* [What the task requires] Search the data for "collection". Each line containing it is to be copied.

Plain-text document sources

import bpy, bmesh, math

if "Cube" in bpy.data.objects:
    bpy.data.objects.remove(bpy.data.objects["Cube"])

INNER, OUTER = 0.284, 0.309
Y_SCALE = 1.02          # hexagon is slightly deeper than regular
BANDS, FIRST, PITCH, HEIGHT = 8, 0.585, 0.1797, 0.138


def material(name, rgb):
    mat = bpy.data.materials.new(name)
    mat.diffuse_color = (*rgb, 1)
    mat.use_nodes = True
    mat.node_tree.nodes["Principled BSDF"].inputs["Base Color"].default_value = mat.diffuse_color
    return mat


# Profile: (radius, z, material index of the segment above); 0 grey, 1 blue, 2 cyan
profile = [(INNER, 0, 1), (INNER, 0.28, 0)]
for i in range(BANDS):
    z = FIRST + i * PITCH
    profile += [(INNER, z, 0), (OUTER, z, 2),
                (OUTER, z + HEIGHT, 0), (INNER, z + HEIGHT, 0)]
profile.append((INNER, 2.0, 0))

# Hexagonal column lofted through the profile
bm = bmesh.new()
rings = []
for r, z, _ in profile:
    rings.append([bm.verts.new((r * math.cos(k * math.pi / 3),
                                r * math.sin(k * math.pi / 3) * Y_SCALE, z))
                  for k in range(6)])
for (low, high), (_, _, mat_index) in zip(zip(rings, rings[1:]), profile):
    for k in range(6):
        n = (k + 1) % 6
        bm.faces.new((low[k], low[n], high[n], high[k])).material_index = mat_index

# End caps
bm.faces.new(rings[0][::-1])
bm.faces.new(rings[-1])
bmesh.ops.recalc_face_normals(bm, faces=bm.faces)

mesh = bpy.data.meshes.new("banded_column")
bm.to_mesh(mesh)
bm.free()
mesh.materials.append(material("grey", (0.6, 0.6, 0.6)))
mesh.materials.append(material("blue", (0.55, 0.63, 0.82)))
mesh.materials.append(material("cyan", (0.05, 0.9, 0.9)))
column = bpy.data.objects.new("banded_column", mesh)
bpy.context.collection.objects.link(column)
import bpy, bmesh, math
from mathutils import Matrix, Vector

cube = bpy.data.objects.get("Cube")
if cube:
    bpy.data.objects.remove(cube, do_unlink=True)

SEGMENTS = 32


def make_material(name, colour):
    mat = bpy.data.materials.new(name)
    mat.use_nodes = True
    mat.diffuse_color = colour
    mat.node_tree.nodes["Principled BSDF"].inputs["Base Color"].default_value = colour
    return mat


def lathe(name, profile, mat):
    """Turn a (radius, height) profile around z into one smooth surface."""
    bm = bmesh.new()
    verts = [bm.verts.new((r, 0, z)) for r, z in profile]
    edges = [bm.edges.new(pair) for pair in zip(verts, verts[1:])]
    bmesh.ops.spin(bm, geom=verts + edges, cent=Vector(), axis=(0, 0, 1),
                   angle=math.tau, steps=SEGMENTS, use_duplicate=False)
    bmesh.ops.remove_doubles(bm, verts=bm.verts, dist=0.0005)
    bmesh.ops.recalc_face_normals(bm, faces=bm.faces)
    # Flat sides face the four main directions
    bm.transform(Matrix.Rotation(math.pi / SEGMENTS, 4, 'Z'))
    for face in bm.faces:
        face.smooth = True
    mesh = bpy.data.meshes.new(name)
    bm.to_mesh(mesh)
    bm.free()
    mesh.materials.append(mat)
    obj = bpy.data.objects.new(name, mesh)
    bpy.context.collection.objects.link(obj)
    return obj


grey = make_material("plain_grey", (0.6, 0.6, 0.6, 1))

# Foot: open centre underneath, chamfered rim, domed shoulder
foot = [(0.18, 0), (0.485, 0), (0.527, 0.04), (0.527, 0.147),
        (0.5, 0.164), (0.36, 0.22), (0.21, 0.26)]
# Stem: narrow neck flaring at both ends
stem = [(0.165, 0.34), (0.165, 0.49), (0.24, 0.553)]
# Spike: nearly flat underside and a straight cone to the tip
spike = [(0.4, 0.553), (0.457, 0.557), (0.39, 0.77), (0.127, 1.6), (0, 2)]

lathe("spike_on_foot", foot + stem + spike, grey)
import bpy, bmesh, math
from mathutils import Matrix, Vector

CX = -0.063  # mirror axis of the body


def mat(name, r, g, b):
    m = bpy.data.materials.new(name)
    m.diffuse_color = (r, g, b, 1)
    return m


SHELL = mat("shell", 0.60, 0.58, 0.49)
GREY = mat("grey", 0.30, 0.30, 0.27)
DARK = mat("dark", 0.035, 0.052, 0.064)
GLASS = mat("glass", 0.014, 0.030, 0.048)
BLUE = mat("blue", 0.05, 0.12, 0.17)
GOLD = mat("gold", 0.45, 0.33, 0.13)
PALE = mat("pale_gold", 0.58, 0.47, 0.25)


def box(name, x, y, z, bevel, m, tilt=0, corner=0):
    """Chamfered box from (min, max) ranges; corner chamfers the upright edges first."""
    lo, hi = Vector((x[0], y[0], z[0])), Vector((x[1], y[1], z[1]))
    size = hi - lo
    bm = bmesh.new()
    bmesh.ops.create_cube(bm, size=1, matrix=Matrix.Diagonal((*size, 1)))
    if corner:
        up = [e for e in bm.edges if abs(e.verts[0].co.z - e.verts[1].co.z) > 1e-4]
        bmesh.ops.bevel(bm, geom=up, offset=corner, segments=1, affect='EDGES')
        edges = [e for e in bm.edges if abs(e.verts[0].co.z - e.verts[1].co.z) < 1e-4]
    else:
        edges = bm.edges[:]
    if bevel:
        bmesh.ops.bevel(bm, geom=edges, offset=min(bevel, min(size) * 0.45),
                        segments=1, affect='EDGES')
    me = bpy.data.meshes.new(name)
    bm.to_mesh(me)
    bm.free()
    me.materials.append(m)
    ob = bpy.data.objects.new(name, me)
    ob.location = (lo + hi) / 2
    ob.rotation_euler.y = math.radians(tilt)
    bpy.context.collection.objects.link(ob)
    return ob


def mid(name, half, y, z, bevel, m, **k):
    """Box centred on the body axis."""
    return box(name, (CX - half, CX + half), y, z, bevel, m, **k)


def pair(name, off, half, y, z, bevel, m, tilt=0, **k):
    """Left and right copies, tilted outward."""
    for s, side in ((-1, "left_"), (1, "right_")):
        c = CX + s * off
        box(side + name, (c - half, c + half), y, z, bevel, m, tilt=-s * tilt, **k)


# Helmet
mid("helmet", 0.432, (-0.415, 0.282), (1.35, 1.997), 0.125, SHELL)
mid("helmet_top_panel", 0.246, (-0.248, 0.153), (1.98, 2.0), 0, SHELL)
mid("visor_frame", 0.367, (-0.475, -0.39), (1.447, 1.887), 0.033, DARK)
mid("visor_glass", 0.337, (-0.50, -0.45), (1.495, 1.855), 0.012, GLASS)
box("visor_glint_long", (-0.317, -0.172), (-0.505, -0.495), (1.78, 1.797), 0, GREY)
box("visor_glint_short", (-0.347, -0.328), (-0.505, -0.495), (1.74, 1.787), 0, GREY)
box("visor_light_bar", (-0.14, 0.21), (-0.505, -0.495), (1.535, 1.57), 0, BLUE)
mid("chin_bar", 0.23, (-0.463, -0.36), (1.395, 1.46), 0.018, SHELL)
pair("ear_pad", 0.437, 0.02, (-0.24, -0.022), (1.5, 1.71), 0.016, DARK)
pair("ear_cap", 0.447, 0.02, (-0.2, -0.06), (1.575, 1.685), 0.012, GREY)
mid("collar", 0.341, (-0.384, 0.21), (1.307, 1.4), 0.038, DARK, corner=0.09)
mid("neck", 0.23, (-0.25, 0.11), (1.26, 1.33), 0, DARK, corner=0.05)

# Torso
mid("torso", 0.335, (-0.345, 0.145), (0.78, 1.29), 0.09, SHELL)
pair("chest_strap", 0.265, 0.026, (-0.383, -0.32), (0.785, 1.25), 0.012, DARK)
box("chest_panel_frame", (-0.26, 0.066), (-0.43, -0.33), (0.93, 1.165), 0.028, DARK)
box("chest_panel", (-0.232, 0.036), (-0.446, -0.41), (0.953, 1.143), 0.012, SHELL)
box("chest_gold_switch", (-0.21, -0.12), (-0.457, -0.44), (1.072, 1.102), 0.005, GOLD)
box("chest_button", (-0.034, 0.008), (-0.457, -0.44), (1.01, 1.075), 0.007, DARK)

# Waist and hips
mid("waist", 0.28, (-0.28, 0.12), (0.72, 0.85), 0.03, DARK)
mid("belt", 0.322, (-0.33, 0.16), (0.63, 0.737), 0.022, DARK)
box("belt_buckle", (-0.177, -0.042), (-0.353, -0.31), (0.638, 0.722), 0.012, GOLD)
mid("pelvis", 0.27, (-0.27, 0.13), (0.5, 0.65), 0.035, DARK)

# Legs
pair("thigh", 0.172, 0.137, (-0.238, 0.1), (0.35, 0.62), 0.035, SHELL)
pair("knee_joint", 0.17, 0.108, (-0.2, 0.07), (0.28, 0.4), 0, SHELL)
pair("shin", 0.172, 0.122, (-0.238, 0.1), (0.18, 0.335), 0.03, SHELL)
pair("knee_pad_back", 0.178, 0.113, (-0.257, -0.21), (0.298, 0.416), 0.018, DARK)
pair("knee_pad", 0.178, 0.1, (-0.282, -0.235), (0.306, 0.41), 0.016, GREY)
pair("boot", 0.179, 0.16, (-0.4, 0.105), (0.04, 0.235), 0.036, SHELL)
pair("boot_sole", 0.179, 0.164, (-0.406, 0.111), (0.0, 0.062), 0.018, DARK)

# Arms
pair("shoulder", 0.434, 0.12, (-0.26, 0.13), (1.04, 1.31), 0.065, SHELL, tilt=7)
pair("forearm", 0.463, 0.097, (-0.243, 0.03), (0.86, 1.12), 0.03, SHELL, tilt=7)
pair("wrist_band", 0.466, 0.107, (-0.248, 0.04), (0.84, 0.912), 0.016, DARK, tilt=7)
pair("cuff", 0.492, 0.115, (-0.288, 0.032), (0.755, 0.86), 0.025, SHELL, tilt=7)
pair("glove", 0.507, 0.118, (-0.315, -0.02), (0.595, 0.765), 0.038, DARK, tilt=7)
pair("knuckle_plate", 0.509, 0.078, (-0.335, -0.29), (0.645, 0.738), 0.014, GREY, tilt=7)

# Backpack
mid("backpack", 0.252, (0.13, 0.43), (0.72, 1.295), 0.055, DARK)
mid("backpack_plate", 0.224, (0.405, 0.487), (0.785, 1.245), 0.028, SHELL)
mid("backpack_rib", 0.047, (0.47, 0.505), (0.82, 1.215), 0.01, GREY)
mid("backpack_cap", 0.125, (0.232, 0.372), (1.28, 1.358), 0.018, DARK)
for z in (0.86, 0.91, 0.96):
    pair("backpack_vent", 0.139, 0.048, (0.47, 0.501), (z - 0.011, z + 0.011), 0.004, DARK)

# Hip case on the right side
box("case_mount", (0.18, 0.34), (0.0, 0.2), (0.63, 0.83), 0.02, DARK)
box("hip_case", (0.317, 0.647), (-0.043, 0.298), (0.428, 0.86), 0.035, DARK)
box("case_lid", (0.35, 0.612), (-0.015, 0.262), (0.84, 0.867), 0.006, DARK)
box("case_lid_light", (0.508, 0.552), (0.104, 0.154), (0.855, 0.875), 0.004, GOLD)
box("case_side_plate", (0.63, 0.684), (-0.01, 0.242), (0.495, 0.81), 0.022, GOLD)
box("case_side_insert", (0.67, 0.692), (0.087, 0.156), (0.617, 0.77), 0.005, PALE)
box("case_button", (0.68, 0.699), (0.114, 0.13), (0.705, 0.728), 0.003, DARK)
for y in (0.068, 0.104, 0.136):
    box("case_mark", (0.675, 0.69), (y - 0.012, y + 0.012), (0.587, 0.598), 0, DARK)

* [Response box]
bpy.context.collection.objects.link(column)
    bpy.context.collection.objects.link(obj)
    bpy.context.collection.objects.link(ob)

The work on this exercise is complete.